More policing is not the answer. It’s the same flawed strategy that led to the 1994 Crime Bill, and the decades of harm that resulted - harms that our communities are still living with.
The safest communities are those with the most resources - not those with the most cops. Decades of grassroots organizing have successfully proven that the most effective strategies against gun violence is to invest in community-based and led programs that address the root causes, provide supportive services and solutions.
Giving America’s largest banks our recovery money also does not provide the support communities need to build back better after the pandemic. In Chicago, for example, Mayor Lori Lightfoot has proposed doling out more than half of the city’s $1.9 billion recovery money to pay back debt - including $465 million to JPMorgan Chase - to avoid paying $9 million a year in interest on a loan. This means the city’s entire allocation for this year could go toward paying back debt.
Every year, public dollars are already siphoned off by banks through high cost municipal debt and for corporate tax benefits, draining hundreds of billions from neighborhood services, enabling the conditions for over-policing, and exacerbating racial and economic inequality in communities. These are the very conditions that made Black and Brown communities so vulnerable in the pandemic.
We all agree that public safety is a top priority - but cops and banks do not contribute to that shared goal.
The Department of Treasury should encourage ARPA spending away from policing, banks, and more corporate tax cuts to make reparative investments in the public services and non-carceral solutions that have been demanded by communities across the country.
We need Treasury officials to encourage budget choices that invest in communities and in non-police violence prevention programs that have been shown to be effective, but that are severely underfunded today. By directing resources to programs and services that have proven effective in intervening and actually preventing gun violence, we will truly save lives. Without bright-line rules prohibiting the use of relief funding on debt, struggling communities could lose their entire relief allocation this year to Wall Street and policing.
Treasury officials also explicitly prohibited the use of relief funds to cut taxes on the state level. However, the failure to extend this ban to the local level has opened the door for using relief money for corporate tax cuts instead of a recovery for hard-hit communities. In Philadelphia, for example, after the release of ARPA funds and without clarity on the usage of these funds, Mayor Jim Kenney and Councilmembers Cherelle Parker and Allan Domb all introduced tax cut bills that together would have drained hundreds of millions of dollars from Philadelphia’s communities.

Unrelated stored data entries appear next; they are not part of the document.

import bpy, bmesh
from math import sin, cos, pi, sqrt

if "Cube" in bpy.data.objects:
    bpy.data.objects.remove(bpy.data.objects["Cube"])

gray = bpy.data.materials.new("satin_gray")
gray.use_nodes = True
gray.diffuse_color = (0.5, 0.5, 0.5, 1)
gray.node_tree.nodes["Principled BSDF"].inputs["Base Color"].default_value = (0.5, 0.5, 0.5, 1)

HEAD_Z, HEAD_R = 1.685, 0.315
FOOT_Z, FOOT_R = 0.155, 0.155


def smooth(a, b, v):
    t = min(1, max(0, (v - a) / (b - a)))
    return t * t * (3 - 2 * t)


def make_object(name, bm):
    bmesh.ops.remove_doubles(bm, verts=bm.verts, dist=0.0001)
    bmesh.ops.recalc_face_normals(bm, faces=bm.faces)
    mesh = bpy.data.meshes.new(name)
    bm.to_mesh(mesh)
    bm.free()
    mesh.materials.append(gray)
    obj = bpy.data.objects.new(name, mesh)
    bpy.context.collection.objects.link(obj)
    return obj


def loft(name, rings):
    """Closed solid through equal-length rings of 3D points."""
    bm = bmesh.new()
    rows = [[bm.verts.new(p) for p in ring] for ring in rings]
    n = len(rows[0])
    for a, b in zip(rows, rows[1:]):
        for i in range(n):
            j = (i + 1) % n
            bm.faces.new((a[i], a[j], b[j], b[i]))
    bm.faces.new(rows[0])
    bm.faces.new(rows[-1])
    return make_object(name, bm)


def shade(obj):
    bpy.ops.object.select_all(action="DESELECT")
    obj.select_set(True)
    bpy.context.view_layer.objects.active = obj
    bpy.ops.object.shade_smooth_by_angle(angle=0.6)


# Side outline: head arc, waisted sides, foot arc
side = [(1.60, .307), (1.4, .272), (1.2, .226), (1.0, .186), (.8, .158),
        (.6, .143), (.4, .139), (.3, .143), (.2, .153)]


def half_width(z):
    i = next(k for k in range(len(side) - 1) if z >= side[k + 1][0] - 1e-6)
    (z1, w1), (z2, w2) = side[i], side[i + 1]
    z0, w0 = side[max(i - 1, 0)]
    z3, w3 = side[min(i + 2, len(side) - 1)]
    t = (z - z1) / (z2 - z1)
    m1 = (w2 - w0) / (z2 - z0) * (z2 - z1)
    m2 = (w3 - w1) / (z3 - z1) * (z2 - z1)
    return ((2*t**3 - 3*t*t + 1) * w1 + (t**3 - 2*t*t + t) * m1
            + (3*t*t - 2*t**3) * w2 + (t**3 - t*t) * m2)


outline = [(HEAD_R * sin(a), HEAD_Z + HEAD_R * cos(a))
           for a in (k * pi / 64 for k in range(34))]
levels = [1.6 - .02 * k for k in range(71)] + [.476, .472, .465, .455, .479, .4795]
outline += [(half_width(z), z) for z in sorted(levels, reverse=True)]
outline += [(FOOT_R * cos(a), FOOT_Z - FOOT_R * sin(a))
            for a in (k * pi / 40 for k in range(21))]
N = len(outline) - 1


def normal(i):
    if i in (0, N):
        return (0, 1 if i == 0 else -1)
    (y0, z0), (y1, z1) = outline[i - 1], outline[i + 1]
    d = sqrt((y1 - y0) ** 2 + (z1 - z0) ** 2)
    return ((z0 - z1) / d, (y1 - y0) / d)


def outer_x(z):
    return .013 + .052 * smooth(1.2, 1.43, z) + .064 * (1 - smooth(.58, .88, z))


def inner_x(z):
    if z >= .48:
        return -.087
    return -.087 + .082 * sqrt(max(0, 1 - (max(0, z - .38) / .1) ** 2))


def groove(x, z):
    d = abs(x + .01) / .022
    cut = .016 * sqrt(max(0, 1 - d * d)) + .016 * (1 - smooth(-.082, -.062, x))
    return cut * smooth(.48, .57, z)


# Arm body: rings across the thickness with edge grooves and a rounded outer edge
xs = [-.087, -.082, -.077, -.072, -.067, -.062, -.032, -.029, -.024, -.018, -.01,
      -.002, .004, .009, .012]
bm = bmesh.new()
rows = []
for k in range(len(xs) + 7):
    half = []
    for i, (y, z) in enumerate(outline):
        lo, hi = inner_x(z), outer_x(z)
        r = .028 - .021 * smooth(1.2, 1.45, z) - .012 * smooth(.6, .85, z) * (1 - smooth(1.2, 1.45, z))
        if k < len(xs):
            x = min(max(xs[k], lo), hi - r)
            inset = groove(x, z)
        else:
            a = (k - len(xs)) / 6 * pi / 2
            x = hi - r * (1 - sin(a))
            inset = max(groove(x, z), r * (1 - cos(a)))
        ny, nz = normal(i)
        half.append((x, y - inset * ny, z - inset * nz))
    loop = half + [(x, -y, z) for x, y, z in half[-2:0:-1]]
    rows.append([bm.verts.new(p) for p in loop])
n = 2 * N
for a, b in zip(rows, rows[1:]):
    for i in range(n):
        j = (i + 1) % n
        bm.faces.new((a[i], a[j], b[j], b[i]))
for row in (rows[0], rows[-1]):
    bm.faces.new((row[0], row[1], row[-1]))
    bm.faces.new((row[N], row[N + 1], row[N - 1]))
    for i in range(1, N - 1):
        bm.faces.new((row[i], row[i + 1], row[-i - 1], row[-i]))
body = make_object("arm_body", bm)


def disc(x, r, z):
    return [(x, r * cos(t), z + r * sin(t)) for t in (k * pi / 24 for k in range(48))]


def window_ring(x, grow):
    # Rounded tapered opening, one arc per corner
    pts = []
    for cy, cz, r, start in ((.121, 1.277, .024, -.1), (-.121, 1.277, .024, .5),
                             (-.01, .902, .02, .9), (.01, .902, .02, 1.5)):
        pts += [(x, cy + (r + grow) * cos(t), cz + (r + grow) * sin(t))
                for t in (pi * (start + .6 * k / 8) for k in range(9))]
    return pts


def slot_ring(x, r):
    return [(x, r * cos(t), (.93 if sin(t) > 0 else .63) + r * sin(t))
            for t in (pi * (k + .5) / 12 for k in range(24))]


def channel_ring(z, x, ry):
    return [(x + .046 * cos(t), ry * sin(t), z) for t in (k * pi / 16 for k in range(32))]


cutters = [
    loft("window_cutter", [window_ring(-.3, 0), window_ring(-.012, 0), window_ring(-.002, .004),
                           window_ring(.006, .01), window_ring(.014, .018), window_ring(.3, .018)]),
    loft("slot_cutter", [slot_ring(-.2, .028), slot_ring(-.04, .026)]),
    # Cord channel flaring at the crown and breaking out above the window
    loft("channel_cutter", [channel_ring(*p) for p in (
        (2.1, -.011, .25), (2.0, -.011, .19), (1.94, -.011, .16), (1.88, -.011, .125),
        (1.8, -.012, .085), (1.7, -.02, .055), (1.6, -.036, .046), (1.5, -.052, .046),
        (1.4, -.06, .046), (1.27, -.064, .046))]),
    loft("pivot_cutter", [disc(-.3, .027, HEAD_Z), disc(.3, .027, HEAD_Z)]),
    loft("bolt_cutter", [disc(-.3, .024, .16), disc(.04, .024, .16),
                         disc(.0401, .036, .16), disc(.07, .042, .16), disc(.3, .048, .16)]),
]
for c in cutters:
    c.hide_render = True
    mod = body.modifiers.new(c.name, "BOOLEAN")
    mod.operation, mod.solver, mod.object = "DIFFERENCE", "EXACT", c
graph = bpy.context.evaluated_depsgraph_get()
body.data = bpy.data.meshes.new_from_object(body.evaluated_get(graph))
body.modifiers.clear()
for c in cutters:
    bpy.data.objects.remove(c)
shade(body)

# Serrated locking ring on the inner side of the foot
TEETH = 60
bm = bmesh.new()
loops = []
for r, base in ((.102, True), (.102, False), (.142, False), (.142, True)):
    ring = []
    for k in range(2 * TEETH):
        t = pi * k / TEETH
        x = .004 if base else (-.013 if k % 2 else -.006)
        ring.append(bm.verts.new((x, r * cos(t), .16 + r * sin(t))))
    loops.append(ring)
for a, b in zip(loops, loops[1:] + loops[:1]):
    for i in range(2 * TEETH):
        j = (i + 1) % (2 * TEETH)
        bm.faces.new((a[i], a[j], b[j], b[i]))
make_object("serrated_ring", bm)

These tax bills dominated the local budget process, instead of a focus on the best use of ARPA funds for a full recovery.
We can’t afford to continue to ignore the decades of divestment that led to severe inequities in unemployment, houselessness and lacking mental health services during an unprecedented period of trauma, grief, stress and social upheaval. In this critical moment, we urge Treasury to issue a final rule to ensure implementation of the Coronavirus State and Local Fiscal Recovery Fund established under the American Rescue Plan Act is an investment in community recovery, not a boon to banks, cops, and more corporate tax cuts.